◆ Problem description
Print exactly the lines below between the line holding "for item in" and the line holding "shell.free()", inclusive, and nothing more.

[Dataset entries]
--------------------------------------------------

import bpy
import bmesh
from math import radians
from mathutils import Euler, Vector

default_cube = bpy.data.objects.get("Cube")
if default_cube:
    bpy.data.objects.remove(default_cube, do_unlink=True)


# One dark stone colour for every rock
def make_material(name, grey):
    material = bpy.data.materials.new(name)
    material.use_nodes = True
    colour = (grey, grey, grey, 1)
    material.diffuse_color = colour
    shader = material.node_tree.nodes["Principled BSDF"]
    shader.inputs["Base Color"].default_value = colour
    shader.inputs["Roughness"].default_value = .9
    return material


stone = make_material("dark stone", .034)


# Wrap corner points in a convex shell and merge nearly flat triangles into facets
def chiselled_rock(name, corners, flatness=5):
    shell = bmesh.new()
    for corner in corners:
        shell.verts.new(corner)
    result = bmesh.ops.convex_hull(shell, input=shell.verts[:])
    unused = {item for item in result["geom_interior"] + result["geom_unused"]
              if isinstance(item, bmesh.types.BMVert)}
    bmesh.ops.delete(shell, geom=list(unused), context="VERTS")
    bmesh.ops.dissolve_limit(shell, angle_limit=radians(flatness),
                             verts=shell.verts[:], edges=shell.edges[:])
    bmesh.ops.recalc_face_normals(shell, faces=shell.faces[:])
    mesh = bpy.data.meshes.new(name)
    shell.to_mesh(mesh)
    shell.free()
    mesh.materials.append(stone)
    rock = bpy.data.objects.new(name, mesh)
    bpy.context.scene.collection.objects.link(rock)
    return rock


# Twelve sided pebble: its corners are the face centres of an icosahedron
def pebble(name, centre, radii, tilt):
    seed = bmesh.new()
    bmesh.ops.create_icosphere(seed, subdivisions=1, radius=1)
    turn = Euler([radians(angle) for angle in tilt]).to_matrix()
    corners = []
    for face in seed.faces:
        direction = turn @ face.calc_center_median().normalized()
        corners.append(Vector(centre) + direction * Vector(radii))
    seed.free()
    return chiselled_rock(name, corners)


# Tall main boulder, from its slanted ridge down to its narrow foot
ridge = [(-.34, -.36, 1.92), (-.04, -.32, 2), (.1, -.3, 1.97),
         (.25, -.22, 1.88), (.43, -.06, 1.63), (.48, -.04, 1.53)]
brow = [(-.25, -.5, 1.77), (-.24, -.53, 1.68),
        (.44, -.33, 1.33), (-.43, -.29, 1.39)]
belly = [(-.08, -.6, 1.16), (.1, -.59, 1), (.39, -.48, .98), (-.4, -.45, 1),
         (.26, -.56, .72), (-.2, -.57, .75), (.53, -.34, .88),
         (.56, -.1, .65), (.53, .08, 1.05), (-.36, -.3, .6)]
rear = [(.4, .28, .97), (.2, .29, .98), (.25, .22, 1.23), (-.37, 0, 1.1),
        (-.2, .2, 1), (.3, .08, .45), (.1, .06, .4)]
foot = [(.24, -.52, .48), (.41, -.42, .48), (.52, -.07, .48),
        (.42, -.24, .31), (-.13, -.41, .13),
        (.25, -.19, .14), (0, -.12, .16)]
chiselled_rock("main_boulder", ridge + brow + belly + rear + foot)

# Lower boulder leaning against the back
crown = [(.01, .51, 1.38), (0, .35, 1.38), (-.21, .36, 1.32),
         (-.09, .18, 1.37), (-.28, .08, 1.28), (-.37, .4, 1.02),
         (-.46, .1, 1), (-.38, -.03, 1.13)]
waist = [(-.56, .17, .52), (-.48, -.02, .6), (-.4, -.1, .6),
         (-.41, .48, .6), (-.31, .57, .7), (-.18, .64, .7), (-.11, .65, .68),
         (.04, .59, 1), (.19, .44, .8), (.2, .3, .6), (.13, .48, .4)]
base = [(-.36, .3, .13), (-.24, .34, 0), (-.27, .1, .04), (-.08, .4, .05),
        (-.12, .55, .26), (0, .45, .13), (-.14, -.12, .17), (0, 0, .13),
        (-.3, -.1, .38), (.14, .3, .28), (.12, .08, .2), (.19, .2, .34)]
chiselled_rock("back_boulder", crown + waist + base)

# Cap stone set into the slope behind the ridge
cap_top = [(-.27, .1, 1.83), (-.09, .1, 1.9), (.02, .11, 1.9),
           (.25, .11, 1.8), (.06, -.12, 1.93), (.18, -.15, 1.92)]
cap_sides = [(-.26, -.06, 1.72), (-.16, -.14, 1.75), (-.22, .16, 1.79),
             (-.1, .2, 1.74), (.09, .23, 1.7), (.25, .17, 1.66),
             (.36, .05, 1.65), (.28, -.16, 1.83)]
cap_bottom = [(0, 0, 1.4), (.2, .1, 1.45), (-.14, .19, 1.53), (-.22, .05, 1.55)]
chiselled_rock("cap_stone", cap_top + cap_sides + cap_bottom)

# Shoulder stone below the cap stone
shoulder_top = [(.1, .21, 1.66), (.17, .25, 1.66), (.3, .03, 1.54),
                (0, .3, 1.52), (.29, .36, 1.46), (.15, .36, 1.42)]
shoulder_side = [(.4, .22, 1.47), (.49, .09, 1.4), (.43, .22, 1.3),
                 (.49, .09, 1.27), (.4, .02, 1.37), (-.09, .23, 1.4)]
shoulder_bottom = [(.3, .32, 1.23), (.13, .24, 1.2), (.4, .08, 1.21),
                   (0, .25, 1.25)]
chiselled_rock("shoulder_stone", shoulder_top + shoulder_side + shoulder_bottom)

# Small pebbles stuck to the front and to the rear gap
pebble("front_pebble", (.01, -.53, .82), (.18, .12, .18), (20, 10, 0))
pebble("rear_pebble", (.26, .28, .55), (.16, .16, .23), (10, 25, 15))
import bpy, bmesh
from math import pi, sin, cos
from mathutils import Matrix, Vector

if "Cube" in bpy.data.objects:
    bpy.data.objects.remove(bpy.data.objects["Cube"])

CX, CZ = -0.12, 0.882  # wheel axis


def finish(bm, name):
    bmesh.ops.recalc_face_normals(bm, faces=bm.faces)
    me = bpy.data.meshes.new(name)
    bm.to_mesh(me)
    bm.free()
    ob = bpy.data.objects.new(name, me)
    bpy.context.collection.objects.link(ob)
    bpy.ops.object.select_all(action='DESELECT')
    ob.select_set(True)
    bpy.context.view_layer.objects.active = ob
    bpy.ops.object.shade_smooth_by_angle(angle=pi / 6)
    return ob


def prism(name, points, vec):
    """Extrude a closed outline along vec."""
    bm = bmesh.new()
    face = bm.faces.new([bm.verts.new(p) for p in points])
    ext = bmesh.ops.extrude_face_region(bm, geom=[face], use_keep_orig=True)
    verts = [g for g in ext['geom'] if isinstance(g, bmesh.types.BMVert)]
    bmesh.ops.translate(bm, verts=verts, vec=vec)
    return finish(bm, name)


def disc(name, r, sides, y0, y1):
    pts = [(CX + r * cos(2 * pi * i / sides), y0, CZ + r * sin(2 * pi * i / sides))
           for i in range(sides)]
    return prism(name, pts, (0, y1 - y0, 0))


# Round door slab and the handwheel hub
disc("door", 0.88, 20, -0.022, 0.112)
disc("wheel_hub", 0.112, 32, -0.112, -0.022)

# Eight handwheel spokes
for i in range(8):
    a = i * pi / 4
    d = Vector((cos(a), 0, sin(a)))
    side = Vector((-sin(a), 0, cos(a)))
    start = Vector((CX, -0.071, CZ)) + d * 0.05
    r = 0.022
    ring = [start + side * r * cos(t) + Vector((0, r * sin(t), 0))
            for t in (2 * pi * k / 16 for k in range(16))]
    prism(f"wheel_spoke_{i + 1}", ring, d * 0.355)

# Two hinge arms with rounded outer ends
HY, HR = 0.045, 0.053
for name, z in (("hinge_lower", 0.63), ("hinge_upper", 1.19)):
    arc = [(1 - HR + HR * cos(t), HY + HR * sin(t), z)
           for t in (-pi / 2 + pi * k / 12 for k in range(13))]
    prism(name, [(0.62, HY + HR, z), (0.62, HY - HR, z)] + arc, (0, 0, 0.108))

--------------------------------------------------

◆ Your solution
    unused = {item for item in result["geom_interior"] + result["geom_unused"]
              if isinstance(item, bmesh.types.BMVert)}
    bmesh.ops.delete(shell, geom=list(unused), context="VERTS")
    bmesh.ops.dissolve_limit(shell, angle_limit=radians(flatness),
                             verts=shell.verts[:], edges=shell.edges[:])
    bmesh.ops.recalc_face_normals(shell, faces=shell.faces[:])
    mesh = bpy.data.meshes.new(name)
    shell.to_mesh(mesh)
    shell.free()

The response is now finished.